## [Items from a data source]
◆ ◆ ◆ ◆ ◆ ◆ ◆

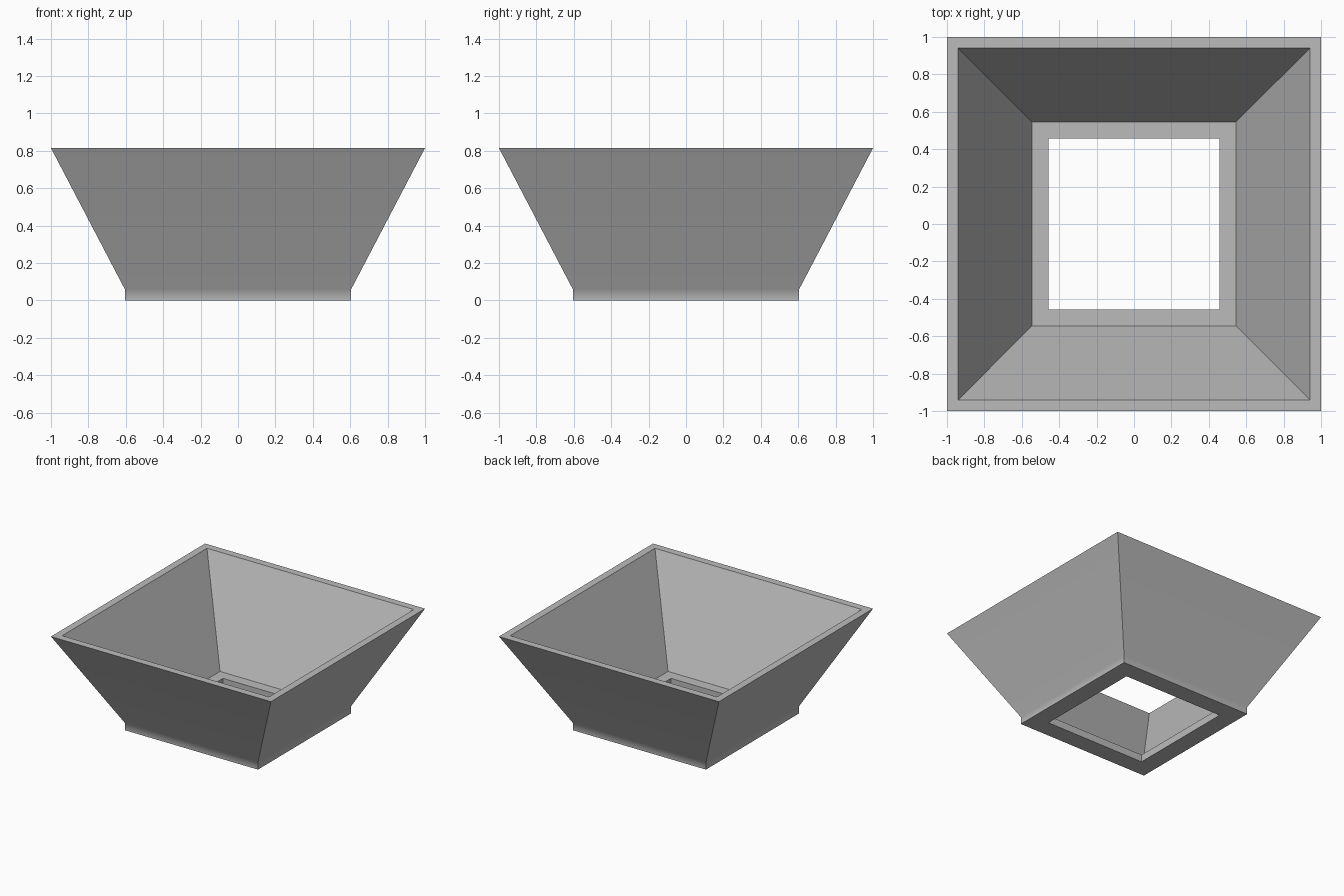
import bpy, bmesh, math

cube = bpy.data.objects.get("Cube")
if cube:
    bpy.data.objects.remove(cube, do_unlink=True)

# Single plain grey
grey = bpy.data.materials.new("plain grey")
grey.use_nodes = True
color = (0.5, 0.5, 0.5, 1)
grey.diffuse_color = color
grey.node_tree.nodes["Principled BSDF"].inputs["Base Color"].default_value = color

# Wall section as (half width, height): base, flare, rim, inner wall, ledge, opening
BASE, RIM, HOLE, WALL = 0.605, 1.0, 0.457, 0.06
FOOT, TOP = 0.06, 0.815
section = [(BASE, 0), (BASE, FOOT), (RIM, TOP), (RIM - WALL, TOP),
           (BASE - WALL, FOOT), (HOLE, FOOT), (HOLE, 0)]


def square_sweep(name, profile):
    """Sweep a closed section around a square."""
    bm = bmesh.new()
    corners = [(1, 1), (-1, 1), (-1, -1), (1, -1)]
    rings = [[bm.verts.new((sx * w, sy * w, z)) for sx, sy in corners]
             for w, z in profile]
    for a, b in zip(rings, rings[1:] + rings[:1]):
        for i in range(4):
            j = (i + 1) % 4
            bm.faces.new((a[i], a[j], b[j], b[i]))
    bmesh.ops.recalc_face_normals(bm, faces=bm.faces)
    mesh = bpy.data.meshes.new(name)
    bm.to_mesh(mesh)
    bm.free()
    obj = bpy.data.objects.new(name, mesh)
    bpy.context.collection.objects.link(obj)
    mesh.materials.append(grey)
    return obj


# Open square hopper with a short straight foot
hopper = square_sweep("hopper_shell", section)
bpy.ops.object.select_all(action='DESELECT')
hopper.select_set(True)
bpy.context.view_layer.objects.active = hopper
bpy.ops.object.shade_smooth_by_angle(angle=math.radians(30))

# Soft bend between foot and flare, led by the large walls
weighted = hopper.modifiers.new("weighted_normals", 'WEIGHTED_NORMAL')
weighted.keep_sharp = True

◆ ◆ ◆ ◆ ◆ ◆ ◆

## [YOUR GOAL]
Your answer should be a single number: the count of lines above that contain the word "True".

## [WORKED SOLUTION]
4